The sensor 48 previously illustrated in FIG. 2, is located in a fixed position relative to an end of the gutters 66 and the printbars 16. The sensor 48 is located such that as the belt 12 moves in the transport direction the apertures 44 are sensed along a line 108. An end slot 109 in every other row of individual slots is sensed by the sensor 48 as the end slot in each of the rows passes by the sensor. The drop pattern does not shift relative to the transport direction 42 since printing of a drop pattern begins at the same sensed edge of a slot regardless of belt steering. The slots in the belt are also of a sufficient width to accommodate a slight amount of side-to-side movement of belt position due to manufacturing tolerances and edge guiding tolerances. This side-to-side belt position is shown by the drop pattern 104 being located to the left side of the slots 44. A drop pattern 110 is deposited directly in the center of the appropriate slots when the belt is properly positioned. A drop pattern 112 is deposited to the right of the slots when the belt is out of position to the left. (The belt edge 92 has not been illustrated to show this movement.) Consequently, the present invention not only provides for ejection of inks through the transport belt into an ink gutter over two rows of slots, but also provides for a slight amount of side-to-side belt position change due to various tolerances. It is also possible to monitor side motion of the belt and time the ejection of ink from the printbar according to the monitored motion for purging.

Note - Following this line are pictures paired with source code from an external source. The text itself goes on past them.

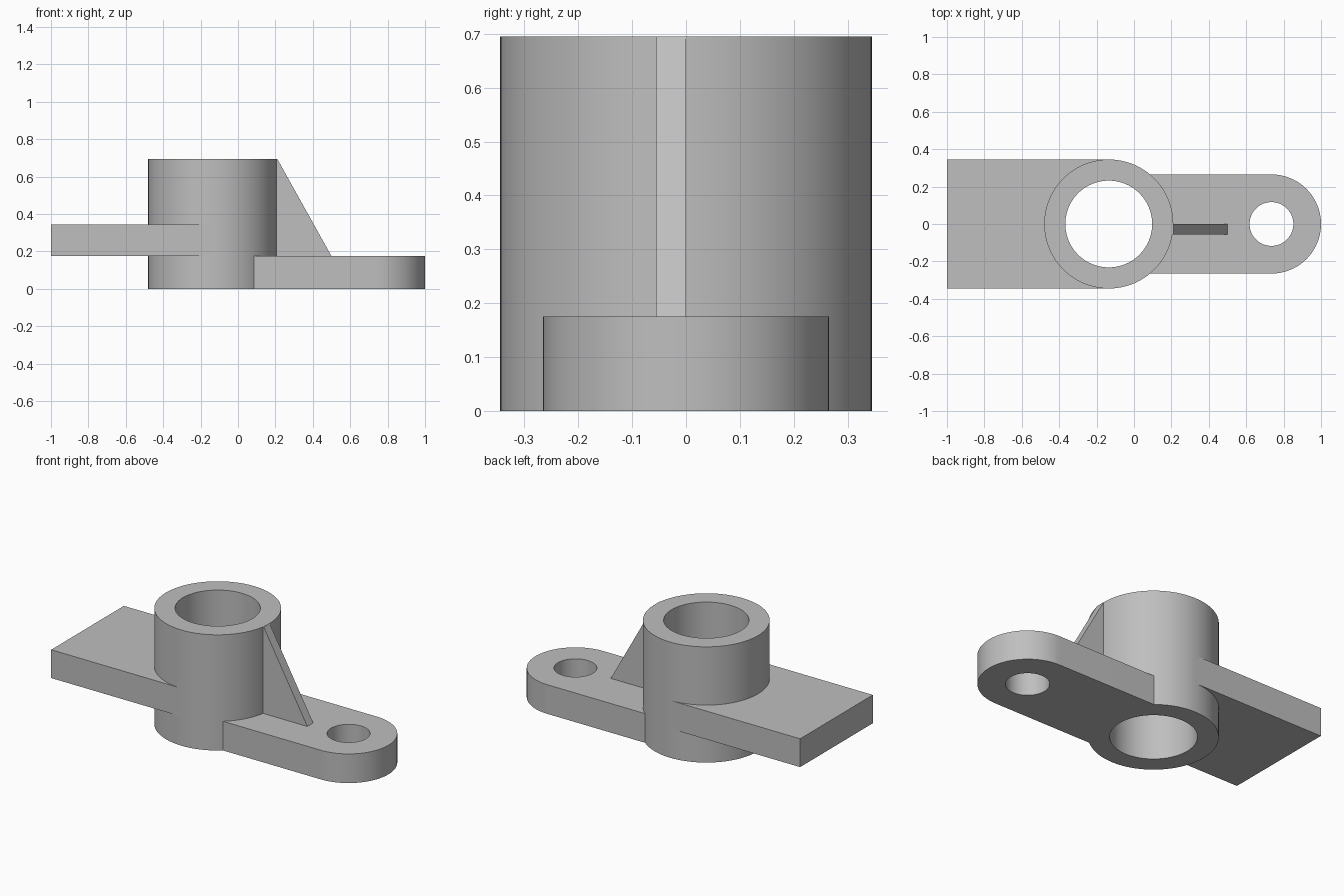
import bpy, bmesh, math
from mathutils import Matrix, Vector

cube = bpy.data.objects.get("Cube")
if cube:
    bpy.data.objects.remove(cube)

GREY = (0.52, 0.52, 0.52, 1)
metal = bpy.data.materials.new("plain grey")
metal.use_nodes = True
metal.diffuse_color = GREY
metal.node_tree.nodes["Principled BSDF"].inputs["Base Color"].default_value = GREY

SLEEVE_X, SLEEVE_R, BORE_R, SLEEVE_H = -0.135, 0.345, 0.232, 0.695
LUG_X, LUG_R, LUG_HOLE_R, LUG_H = 0.735, 0.265, 0.117, 0.175
SEAT_R = SLEEVE_R - 0.012  # attached parts end just inside the sleeve wall


def arc(cx, r, start, end, steps):
    """Points on an arc around (cx, 0), angles in degrees."""
    angles = [math.radians(start + (end - start) * i / steps) for i in range(steps + 1)]
    return [(cx + r * math.cos(a), r * math.sin(a)) for a in angles]


def circle(cx, r):
    return arc(cx, r, 0, 360, 96)[:-1]


def prism(name, loops, z0, z1, matrix=Matrix()):
    """Extrude an outline with optional hole loops between two heights."""
    bm = bmesh.new()
    edges = []
    for loop in loops:
        vs = [bm.verts.new((x, y, z0)) for x, y in loop]
        edges += [bm.edges.new((v, vs[i - 1])) for i, v in enumerate(vs)]
    bmesh.ops.triangle_fill(bm, edges=edges, use_beauty=True, normal=Vector((0, 0, 1)))
    base = bm.faces[:]
    result = bmesh.ops.extrude_face_region(bm, geom=base, use_keep_orig=True)
    top = [g for g in result["geom"] if isinstance(g, bmesh.types.BMVert)]
    bmesh.ops.translate(bm, verts=top, vec=(0, 0, z1 - z0))
    bmesh.ops.transform(bm, matrix=matrix, verts=bm.verts)
    bmesh.ops.recalc_face_normals(bm, faces=bm.faces)
    mesh = bpy.data.meshes.new(name)
    bm.to_mesh(mesh)
    bm.free()
    mesh.materials.append(metal)
    obj = bpy.data.objects.new(name, mesh)
    bpy.context.collection.objects.link(obj)
    return obj


# Upright bored sleeve
sleeve = prism("sleeve", [circle(SLEEVE_X, SLEEVE_R), circle(SLEEVE_X, BORE_R)], 0, SLEEVE_H)

# Flat arm, hollowed where it meets the sleeve
arm_outline = [(SLEEVE_X, SLEEVE_R), (-1, SLEEVE_R), (-1, -SLEEVE_R), (SLEEVE_X, -SLEEVE_R)]
arm_outline += arc(SLEEVE_X, SEAT_R, 270, 90, 48)
arm = prism("flat_arm", [arm_outline], 0.175, 0.345)

# Rounded lug with a bolt hole
seat_angle = math.degrees(math.asin(LUG_R / SEAT_R))
lug_outline = arc(LUG_X, LUG_R, -90, 90, 48) + arc(SLEEVE_X, SEAT_R, seat_angle, -seat_angle, 28)
lug = prism("bolt_lug", [lug_outline, circle(LUG_X, LUG_HOLE_R)], 0, LUG_H)

# Triangular rib between lug and sleeve
rib_outline = [(0.17, LUG_H), (0.5, LUG_H), (0.21, SLEEVE_H), (0.17, SLEEVE_H - 0.002)]
rib = prism("support_rib", [rib_outline], 0, 0.056, Matrix.Rotation(math.pi / 2, 4, "X"))

# Smooth round walls, crisp edges
bpy.ops.object.select_all(action="DESELECT")
for part in (sleeve, arm, lug, rib):
    part.select_set(True)
bpy.context.view_layer.objects.active = sleeve
bpy.ops.object.shade_smooth_by_angle(angle=math.radians(30))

In recapitulation, there has been described an ink-jet vacuum transport system for transporting printed sheets past page-width printheads and through an active dryer. The ink-jet vacuum transport mechanism includes a belt having apertures for purging of the printheads between recording sheets. Though the apparatus has been described for four page-width printheads for the printing of color, the present invention is also applicable to any number of page-width printheads. In addition, the present invention can be used with other types of active dryers. For instance, it is possible to use only the first vacuum apparatus 20 for vacuum hold down and/or purging and not the second vacuum apparatus 28.
It is therefore, apparent that there has been provided in accordance with the present invention, an ink-jet vacuum transport system. While this invention has been described in conjunction with a specific embodiment thereof, it is evident that many alternatives, modifications, and variations will be apparent to those skilled in the art. Accordingly, it is intended to embrace all such alternatives, modifications, and any variations that fall within the spirit and broad scope of the appended claims.